Morfa and Edern's Schoolchildren Shout: 'Bag it and Bin It!'
Students of Ysgol Edern with Gwynedd Council’s Tidy Towns Officer Jonathan Neale
Morfa and Edern’s Schoolchildren Shout: ‘Bag it and Bin It!’
Children at Ysgol Morfa Nefyn and Ysgol Edern recently took the initiative with the problem of dog fouling in their community. The children were fed-up with finding dog mess on pavements and paths in their communities and so they decided to call Gwynedd Council’s Tidy Towns section in order to get help with their campaign. As part of the campaign, the children created colourful pictures to use as posters to put up around the community to remind dog owners to “bag it and bin it”.
Gwynedd’s Tidy Towns Officer, Jonathan Gwyn Neale, said: ‘I was very impressed with how creative the children of Morfa Nefyn and Edern were in response to this campaign, and it was very difficult to choose between their colourful images. The final posters have been transferred onto hardback signs and will shortly be placed around the village to inform, educate and entertain.’
Nia Wyn Williams, Head Techer of Ysgol Babanod Morfa Nefyn said: ‘It’s great that our children can get help to enable them to express their feelings about local issues that directly affect them.
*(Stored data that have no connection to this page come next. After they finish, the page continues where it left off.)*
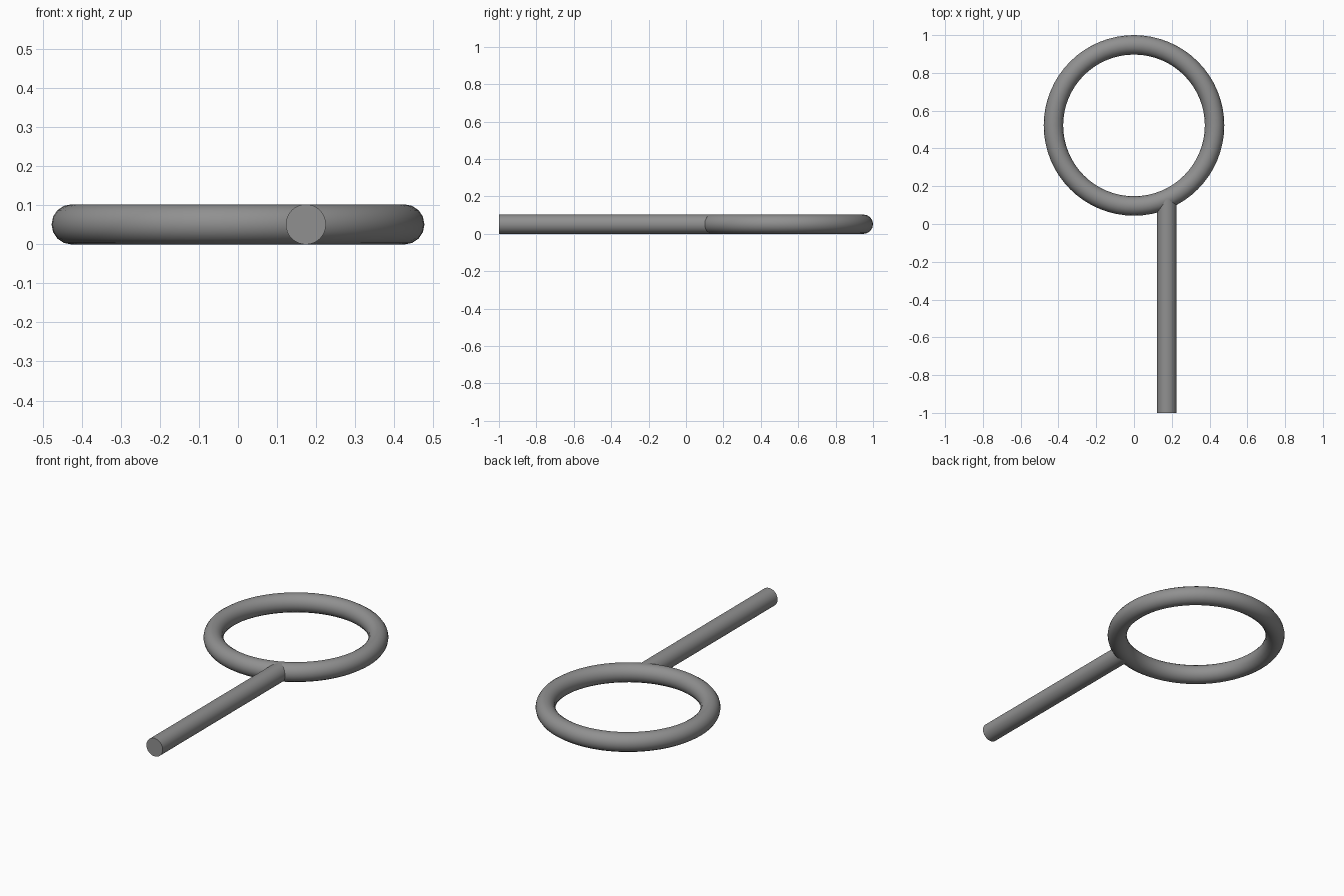
import bpy
import math

cube = bpy.data.objects.get("Cube")
if cube:
    bpy.data.objects.remove(cube, do_unlink=True)

TUBE = 0.0515            # shared thickness radius of ring and rod
RING_OUTER = 0.478
RING_Y = 1 - RING_OUTER
ROD_X = 0.174

grey = bpy.data.materials.new("plain grey")
grey.use_nodes = True
colour = (0.28, 0.28, 0.28, 1)
grey.diffuse_color = colour
grey.node_tree.nodes["Principled BSDF"].inputs["Base Color"].default_value = colour


def finish(name):
    obj = bpy.context.object
    obj.name = name
    obj.data.materials.append(grey)
    bpy.ops.object.transform_apply(location=False, rotation=True, scale=True)
    bpy.ops.object.shade_smooth_by_angle(angle=math.radians(40))


# Round ring lying flat
ring_radius = RING_OUTER - TUBE
bpy.ops.mesh.primitive_torus_add(
    major_radius=ring_radius, minor_radius=TUBE,
    major_segments=64, minor_segments=16, location=(0, RING_Y, TUBE))
finish("ring")

# Straight rod, its inner end buried at the centre of the ring's tube
rod_end = RING_Y - math.sqrt(ring_radius ** 2 - ROD_X ** 2)
bpy.ops.mesh.primitive_cylinder_add(
    vertices=32, radius=TUBE, depth=rod_end + 1,
    location=(ROD_X, (rod_end - 1) / 2, TUBE), rotation=(math.pi / 2, 0, 0))
finish("rod")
Tidy Towns has given them a platform to speak to the wider community about the dog fouling problem in Morfa and it’s great that they’ve done it in a way that celebrates their creative energy.’
Meirwen Williams, Head Teacher of Ysgol Edern said: ‘The children were very enthusiastic about this campaign, and so they had great success in making the colourful posters informing people that they should ‘bag and bin’ their dog’s mess and put their litter in a bin. It will be good to see these signs around the area and let’s hope that they will make a difference to the behaviour of those who break the law.’
Gwynedd Councillor and local resident, Sian Wyn Hughes, said: ‘It’s been a pleasure to see the children’s creativity as they respond to this serious problem. The ‘Bag it and bin it’ and anti-litter message of the posters is clear from the colourful images and the children have responded brilliantly to the challenge. I now look forward to seeing their posters around the area and am sure they’ll make a difference.’
Gwyn Morris Jones, Gwynedd Council’s Head of Highways and Municipal said: This campaign has now been running for a good few years with hundreds of schoolchildren given the chance to voice their concerns on litter and dog fouling. I’m very glad that the scheme has given the youngest in our communities the chance to improve the cleanliness of their area.’
Though Gwynedd compares well with other areas in Wales for street cleanliness, littering and its effects are still a persistent problem blighting some of our communities. Those who thoughtlessly throw rubbish in any public place are committing a crime. A person found guilty of littering can receive a fine of up to £2,500.
Many dogs are infected with parasites which can be harmful to people, especially children. Toxocariasis is a disease caused when the eggs of toxocara worms are transferred from dogs to people through infected dog mess or soil. Infection can lead to illness and even blindness.
In Gwynedd it is a criminal offence to take a dog onto designated children’s play areas, school grounds, sports pitches and certain beaches (April-September) or to allow your dog to foul any public space. Offenders are liable to receive a £100 fixed penalty, with failure to pay potentially leading to a court summons and a fine of up to £1,000.
For more information regarding Gwynedd Council’s Tidy Towns scheme, contact the team on 01766 771 000 or send an e-mail to firstname.lastname@example.org
Tidy Towns is funded by a grant from the Welsh Government with the aim of improving the quality of the local environment.